***** Data provided *****
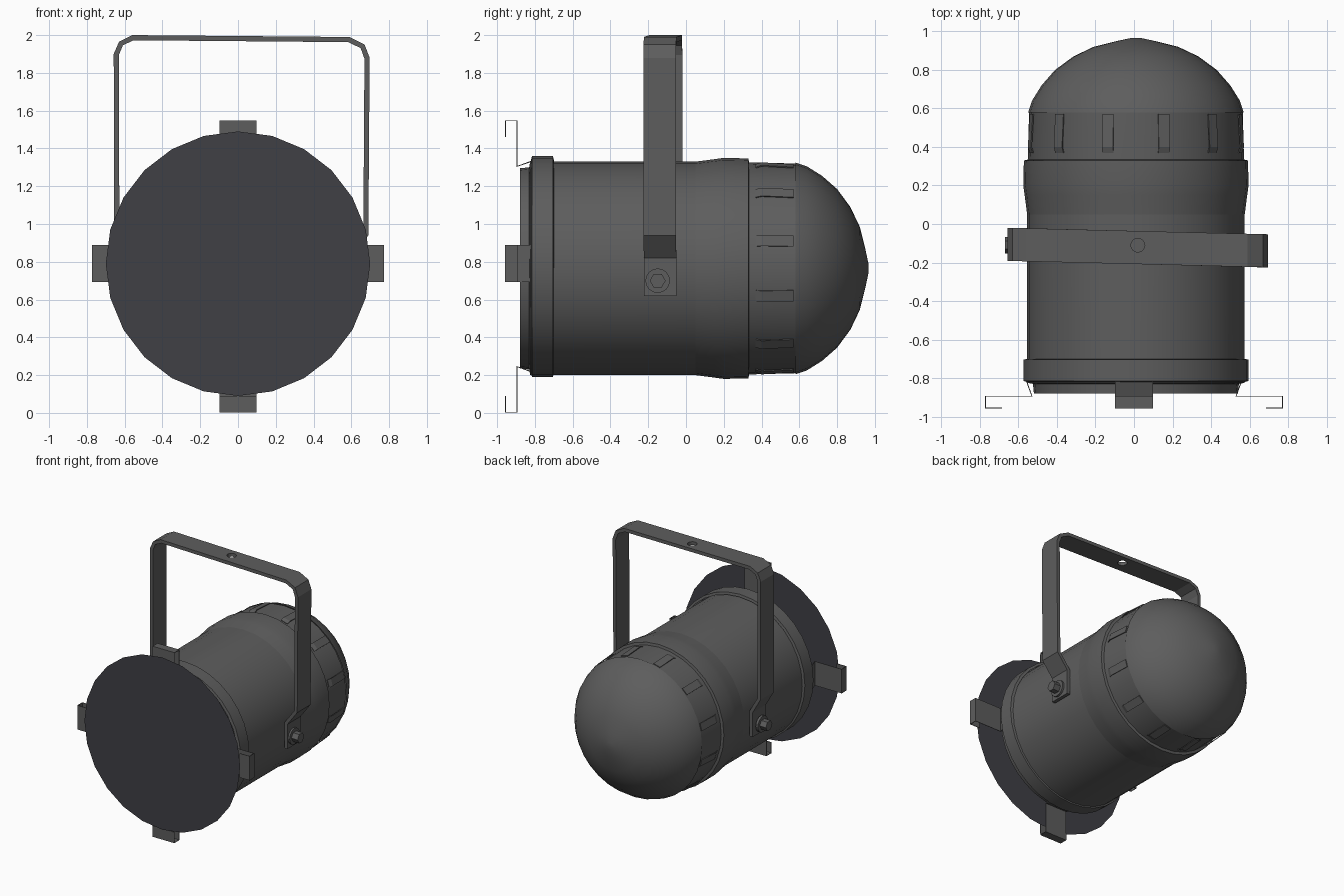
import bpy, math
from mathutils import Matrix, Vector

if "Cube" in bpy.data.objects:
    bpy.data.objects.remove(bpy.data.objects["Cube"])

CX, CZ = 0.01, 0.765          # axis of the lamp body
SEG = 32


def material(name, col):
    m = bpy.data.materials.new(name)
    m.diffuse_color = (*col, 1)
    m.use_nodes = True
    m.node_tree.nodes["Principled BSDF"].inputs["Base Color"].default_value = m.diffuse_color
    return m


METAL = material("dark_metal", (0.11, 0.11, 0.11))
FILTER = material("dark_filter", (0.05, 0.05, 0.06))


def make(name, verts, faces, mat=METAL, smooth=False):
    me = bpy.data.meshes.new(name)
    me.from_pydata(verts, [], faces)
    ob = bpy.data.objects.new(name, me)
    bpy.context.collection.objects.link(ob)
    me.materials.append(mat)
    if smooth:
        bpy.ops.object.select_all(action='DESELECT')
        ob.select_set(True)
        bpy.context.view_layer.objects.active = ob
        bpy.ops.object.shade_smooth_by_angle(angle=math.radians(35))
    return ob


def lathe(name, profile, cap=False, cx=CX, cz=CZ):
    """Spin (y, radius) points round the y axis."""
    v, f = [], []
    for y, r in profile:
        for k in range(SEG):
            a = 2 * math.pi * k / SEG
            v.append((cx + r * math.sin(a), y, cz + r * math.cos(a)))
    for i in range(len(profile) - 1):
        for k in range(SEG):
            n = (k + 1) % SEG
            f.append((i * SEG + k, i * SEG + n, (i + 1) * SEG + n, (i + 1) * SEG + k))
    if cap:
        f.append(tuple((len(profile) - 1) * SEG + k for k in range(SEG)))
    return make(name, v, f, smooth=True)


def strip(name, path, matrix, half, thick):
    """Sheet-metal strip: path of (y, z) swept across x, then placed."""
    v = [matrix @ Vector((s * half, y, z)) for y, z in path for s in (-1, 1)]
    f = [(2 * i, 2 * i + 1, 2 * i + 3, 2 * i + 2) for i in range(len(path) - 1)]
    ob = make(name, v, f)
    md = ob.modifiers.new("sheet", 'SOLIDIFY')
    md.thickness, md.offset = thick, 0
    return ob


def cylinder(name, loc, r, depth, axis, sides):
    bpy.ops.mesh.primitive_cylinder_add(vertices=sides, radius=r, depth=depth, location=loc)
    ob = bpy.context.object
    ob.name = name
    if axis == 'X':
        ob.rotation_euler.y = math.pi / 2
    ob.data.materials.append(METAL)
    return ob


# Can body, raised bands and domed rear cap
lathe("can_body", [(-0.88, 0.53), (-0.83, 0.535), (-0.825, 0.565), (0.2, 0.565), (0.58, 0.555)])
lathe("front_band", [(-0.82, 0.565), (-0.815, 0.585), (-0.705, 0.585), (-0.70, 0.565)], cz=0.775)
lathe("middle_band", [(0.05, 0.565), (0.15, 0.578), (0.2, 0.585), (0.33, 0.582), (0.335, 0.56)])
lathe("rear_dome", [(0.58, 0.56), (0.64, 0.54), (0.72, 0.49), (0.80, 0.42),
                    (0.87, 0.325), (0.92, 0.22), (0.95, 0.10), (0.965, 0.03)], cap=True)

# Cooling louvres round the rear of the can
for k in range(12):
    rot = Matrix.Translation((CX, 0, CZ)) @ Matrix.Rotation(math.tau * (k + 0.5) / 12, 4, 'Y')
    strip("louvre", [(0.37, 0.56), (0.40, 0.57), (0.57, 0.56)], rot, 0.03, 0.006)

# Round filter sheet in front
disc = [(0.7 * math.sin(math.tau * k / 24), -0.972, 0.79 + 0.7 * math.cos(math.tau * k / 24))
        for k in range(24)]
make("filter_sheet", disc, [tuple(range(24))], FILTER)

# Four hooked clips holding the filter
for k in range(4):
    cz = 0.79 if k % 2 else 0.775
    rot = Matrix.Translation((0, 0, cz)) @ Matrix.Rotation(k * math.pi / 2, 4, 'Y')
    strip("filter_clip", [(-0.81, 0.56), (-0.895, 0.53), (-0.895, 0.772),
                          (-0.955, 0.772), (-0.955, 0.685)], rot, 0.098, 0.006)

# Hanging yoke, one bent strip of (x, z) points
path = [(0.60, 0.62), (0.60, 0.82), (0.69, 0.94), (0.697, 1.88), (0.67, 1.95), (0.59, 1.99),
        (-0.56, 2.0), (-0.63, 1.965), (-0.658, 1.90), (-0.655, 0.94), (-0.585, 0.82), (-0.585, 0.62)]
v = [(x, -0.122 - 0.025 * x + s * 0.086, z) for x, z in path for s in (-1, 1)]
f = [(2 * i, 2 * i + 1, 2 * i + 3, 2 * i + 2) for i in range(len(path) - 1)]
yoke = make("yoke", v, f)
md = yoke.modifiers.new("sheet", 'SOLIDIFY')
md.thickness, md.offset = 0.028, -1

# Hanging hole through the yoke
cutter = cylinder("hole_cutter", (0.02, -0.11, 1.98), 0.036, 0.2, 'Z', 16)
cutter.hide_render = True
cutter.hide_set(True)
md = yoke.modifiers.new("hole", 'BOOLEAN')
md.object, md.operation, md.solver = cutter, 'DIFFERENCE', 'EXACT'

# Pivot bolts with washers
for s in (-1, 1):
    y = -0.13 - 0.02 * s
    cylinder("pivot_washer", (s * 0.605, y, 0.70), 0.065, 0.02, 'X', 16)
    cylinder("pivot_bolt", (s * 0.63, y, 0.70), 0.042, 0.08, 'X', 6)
*****
***** Data provided *****
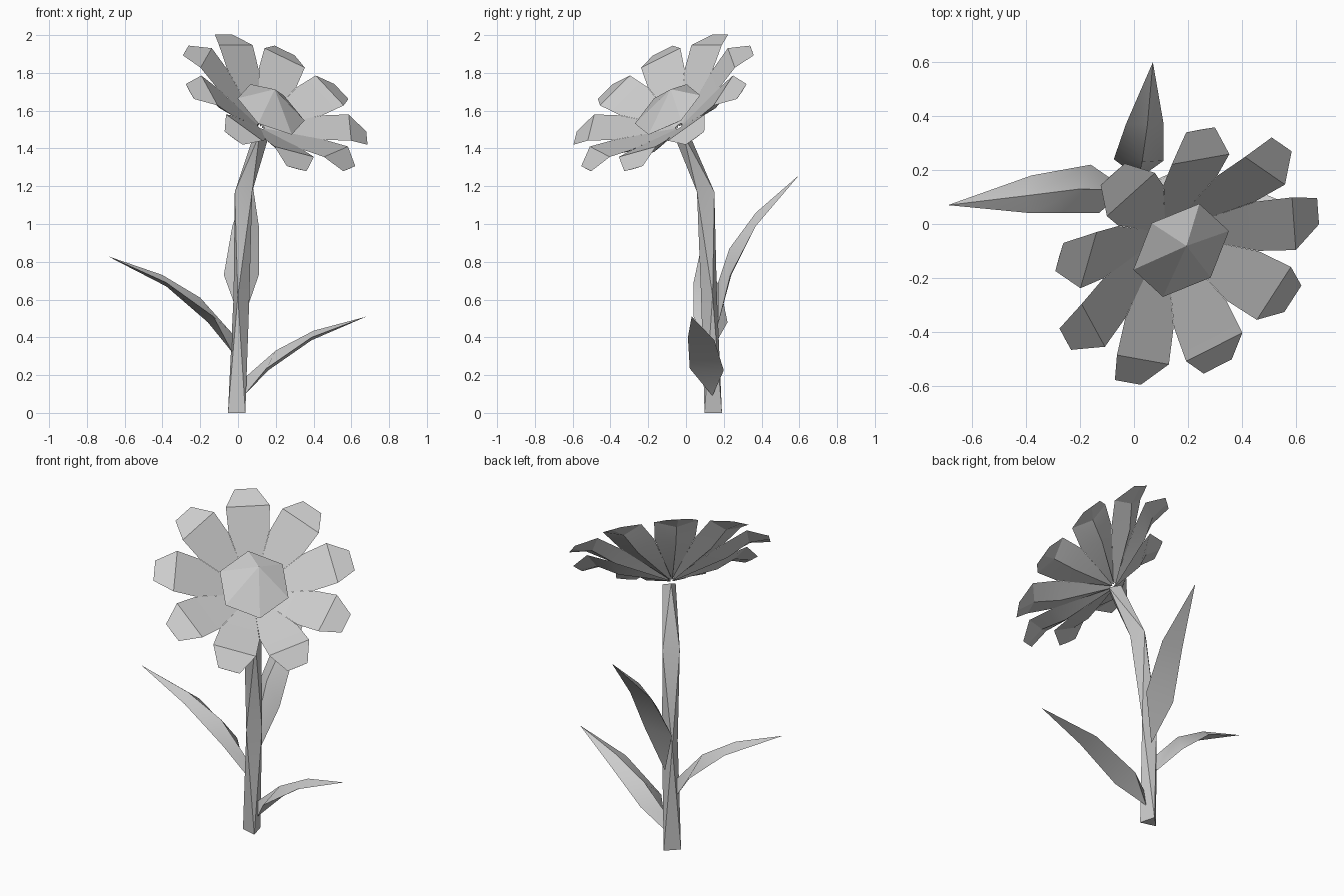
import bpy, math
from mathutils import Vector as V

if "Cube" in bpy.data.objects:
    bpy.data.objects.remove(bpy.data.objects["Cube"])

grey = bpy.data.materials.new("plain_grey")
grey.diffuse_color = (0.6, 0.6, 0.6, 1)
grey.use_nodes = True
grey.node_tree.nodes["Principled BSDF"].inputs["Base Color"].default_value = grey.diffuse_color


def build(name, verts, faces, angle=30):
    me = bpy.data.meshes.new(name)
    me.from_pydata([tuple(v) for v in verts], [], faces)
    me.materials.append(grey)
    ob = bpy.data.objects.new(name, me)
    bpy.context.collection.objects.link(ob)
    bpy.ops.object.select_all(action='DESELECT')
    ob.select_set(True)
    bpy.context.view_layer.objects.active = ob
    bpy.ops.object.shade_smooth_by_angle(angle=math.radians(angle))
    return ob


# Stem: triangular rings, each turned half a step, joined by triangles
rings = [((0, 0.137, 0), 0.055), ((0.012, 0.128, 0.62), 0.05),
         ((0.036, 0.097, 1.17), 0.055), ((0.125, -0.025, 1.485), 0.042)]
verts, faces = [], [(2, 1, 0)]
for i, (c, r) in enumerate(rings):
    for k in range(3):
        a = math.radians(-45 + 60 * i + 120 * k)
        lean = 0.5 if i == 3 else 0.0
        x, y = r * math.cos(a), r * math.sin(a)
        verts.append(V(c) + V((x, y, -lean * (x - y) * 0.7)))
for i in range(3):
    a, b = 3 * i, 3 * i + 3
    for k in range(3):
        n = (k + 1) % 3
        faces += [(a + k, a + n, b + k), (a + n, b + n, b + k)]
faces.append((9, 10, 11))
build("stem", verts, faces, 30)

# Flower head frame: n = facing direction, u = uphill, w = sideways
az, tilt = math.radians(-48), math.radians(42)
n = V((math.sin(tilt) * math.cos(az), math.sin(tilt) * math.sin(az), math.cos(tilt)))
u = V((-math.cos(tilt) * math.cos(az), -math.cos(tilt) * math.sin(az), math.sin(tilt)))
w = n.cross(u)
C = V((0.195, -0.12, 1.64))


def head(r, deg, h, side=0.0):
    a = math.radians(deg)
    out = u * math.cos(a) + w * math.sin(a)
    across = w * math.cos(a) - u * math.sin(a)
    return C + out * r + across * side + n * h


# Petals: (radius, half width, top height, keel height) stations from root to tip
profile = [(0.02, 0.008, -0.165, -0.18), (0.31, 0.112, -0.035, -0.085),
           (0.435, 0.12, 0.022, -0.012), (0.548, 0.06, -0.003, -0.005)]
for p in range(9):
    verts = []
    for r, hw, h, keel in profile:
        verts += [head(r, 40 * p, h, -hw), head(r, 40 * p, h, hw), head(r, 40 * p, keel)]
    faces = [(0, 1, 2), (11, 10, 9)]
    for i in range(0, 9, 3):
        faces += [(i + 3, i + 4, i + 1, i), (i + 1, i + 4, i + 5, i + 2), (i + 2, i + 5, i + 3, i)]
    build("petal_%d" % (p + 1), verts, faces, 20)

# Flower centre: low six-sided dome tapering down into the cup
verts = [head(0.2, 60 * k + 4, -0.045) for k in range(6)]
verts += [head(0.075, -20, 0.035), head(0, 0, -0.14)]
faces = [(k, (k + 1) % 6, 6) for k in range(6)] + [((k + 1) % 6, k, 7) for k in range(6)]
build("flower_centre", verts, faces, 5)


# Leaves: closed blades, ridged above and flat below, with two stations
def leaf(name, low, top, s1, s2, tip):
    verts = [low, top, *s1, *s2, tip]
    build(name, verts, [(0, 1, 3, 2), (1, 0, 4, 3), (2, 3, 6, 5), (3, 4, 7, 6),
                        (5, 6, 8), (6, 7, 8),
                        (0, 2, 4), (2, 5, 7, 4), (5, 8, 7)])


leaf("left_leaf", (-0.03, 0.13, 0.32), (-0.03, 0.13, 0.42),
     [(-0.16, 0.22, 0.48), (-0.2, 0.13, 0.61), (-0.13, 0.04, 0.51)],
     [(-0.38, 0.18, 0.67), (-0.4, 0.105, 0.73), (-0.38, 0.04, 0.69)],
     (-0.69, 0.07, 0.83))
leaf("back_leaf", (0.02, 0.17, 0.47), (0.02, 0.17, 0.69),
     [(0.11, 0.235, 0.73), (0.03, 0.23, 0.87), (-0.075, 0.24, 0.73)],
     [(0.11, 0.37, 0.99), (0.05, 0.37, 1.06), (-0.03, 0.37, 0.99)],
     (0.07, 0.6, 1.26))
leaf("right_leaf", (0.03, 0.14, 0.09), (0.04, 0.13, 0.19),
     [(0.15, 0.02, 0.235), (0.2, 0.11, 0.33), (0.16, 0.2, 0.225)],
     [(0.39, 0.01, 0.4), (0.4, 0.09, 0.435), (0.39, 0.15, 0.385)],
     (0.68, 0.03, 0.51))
*****
* **Task to complete**
Among the entries above, find the line with "# Petals: (radius, half" and the line with "verts = [low, top, *s1, *s2, tip]"; give again exactly these two lines and all lines between them.

* **Solution to the exercise**
# Petals: (radius, half width, top height, keel height) stations from root to tip
profile = [(0.02, 0.008, -0.165, -0.18), (0.31, 0.112, -0.035, -0.085),
           (0.435, 0.12, 0.022, -0.012), (0.548, 0.06, -0.003, -0.005)]
for p in range(9):
    verts = []
    for r, hw, h, keel in profile:
        verts += [head(r, 40 * p, h, -hw), head(r, 40 * p, h, hw), head(r, 40 * p, keel)]
    faces = [(0, 1, 2), (11, 10, 9)]
    for i in range(0, 9, 3):
        faces += [(i + 3, i + 4, i + 1, i), (i + 1, i + 4, i + 5, i + 2), (i + 2, i + 5, i + 3, i)]
    build("petal_%d" % (p + 1), verts, faces, 20)

# Flower centre: low six-sided dome tapering down into the cup
verts = [head(0.2, 60 * k + 4, -0.045) for k in range(6)]
verts += [head(0.075, -20, 0.035), head(0, 0, -0.14)]
faces = [(k, (k + 1) % 6, 6) for k in range(6)] + [((k + 1) % 6, k, 7) for k in range(6)]
build("flower_centre", verts, faces, 5)


# Leaves: closed blades, ridged above and flat below, with two stations
def leaf(name, low, top, s1, s2, tip):
    verts = [low, top, *s1, *s2, tip]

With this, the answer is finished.